# EXERCISE OBJECTIVE:
Below are records; copy every line among them that contains the word "Translation".

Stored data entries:
=== Section Start ===
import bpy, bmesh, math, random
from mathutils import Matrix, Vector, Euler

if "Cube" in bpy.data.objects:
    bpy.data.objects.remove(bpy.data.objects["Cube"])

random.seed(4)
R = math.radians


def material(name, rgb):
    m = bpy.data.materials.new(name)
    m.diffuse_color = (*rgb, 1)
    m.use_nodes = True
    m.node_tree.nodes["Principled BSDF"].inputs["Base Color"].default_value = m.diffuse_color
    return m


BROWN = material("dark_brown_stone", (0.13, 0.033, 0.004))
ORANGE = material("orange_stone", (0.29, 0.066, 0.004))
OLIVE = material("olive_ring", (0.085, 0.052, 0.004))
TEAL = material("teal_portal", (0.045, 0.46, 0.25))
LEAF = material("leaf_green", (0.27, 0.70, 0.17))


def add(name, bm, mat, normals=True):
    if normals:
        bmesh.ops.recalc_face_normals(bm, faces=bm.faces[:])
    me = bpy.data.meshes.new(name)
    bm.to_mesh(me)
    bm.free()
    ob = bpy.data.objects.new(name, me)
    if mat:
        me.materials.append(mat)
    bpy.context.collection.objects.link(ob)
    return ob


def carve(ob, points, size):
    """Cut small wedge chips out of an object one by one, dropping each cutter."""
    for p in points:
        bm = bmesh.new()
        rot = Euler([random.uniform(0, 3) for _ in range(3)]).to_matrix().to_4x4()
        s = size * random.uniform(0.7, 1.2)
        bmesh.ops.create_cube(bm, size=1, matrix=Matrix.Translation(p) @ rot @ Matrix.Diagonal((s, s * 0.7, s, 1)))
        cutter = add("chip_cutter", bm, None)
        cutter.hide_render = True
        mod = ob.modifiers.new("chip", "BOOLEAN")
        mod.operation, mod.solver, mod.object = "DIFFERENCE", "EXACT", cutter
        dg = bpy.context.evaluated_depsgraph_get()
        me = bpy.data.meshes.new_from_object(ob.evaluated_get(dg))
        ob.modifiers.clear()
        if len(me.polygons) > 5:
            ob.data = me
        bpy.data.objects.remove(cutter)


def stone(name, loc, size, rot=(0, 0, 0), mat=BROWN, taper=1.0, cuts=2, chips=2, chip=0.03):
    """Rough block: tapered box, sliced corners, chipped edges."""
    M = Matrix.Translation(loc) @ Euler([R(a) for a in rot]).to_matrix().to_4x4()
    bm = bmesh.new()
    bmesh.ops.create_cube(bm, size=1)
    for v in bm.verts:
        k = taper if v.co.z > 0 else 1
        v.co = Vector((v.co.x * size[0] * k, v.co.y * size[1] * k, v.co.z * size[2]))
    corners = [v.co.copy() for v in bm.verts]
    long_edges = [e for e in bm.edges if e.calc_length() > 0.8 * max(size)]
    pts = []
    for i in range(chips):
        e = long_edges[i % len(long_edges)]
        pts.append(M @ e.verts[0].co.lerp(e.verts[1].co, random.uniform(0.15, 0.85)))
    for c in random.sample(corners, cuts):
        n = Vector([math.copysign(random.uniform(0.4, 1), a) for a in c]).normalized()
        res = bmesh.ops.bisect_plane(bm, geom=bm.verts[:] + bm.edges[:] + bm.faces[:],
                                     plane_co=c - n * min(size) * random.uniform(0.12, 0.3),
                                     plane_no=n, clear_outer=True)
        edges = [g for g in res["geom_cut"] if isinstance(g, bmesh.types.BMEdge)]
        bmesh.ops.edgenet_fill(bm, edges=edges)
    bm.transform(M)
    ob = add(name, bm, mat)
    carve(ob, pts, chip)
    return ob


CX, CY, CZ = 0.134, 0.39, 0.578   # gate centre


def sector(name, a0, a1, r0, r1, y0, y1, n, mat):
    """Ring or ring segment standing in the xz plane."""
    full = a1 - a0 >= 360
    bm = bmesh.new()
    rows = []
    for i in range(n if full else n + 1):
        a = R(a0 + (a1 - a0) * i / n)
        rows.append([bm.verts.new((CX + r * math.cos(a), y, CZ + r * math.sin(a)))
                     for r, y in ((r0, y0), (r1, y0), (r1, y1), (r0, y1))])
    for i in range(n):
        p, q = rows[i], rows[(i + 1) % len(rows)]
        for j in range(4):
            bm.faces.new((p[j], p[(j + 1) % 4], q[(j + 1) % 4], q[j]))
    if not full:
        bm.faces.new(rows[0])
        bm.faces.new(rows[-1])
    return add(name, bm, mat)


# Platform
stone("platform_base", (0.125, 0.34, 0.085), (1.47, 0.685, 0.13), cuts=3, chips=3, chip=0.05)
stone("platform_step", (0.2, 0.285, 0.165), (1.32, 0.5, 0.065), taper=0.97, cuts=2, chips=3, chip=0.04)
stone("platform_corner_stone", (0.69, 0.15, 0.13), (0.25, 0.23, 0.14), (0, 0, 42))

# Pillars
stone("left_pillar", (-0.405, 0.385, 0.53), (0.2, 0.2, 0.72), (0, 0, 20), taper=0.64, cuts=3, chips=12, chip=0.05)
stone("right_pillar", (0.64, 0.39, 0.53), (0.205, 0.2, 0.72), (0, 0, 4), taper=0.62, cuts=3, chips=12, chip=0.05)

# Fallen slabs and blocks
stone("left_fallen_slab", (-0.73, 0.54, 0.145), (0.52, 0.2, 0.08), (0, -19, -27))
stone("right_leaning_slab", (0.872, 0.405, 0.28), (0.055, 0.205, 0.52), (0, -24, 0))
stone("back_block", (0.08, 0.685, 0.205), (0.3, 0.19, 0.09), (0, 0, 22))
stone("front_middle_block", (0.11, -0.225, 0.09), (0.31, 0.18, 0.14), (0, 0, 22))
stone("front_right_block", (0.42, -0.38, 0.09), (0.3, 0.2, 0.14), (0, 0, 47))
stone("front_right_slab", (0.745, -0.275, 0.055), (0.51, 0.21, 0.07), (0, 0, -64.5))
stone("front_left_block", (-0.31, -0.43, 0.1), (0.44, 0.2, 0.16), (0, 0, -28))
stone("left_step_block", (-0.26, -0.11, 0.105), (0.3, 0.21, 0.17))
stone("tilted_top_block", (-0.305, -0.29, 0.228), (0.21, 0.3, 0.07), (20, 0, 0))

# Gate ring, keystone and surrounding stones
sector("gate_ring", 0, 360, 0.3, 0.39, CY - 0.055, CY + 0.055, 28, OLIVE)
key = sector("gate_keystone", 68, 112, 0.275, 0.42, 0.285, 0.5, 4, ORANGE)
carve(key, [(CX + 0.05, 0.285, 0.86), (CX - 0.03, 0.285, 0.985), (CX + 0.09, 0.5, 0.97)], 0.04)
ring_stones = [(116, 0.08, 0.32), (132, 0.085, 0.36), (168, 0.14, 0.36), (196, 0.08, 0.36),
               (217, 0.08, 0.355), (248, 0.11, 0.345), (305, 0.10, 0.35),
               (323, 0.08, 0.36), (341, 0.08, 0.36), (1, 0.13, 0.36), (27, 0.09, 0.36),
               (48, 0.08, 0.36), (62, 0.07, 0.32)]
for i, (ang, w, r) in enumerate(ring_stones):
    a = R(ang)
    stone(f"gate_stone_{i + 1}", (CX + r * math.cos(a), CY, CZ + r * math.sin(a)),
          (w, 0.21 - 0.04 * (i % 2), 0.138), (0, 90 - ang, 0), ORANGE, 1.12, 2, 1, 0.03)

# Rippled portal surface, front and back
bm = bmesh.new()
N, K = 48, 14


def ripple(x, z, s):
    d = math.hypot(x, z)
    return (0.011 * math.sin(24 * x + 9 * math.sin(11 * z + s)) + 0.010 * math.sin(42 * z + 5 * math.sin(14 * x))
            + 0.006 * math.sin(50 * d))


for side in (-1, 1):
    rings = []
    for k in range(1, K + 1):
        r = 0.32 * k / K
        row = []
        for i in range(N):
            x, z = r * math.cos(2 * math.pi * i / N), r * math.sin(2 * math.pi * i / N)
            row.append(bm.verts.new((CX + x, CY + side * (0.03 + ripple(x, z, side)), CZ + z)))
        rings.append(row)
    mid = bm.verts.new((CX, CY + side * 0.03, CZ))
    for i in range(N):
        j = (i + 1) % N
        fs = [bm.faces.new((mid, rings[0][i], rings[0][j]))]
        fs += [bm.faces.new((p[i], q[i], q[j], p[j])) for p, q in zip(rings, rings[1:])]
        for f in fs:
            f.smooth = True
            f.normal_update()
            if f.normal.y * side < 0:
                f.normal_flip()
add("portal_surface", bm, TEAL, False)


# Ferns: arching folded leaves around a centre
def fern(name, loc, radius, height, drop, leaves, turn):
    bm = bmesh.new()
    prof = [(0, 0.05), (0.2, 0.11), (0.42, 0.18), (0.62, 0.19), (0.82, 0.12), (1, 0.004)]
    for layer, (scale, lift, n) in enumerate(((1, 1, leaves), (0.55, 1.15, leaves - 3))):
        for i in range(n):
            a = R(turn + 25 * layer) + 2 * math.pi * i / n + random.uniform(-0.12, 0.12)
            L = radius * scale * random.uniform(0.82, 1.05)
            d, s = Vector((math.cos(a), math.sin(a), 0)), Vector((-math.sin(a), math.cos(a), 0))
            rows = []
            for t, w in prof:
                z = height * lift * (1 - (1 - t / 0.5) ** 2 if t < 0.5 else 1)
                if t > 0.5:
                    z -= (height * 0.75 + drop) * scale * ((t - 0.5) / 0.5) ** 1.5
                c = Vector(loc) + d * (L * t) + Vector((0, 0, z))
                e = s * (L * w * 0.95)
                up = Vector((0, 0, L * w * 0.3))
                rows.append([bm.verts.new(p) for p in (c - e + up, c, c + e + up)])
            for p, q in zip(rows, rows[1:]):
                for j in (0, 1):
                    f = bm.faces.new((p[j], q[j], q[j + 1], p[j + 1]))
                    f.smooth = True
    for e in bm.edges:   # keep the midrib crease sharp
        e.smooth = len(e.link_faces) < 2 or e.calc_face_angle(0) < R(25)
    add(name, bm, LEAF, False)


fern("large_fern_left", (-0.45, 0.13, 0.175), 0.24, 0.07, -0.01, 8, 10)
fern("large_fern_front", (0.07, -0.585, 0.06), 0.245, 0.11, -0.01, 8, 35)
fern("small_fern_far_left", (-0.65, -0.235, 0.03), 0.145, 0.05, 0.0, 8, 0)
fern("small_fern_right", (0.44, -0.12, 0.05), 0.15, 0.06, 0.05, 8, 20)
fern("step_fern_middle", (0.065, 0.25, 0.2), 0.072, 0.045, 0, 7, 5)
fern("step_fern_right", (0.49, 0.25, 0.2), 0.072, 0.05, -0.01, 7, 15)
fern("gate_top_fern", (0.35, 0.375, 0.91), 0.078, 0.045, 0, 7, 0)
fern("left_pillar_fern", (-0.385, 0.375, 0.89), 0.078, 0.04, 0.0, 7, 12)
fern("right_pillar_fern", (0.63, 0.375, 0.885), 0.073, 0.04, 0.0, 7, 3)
=== Section End ===
# ANSWER TO THIS TASK:
        bmesh.ops.create_cube(bm, size=1, matrix=Matrix.Translation(p) @ rot @ Matrix.Diagonal((s, s * 0.7, s, 1)))
    M = Matrix.Translation(loc) @ Euler([R(a) for a in rot]).to_matrix().to_4x4()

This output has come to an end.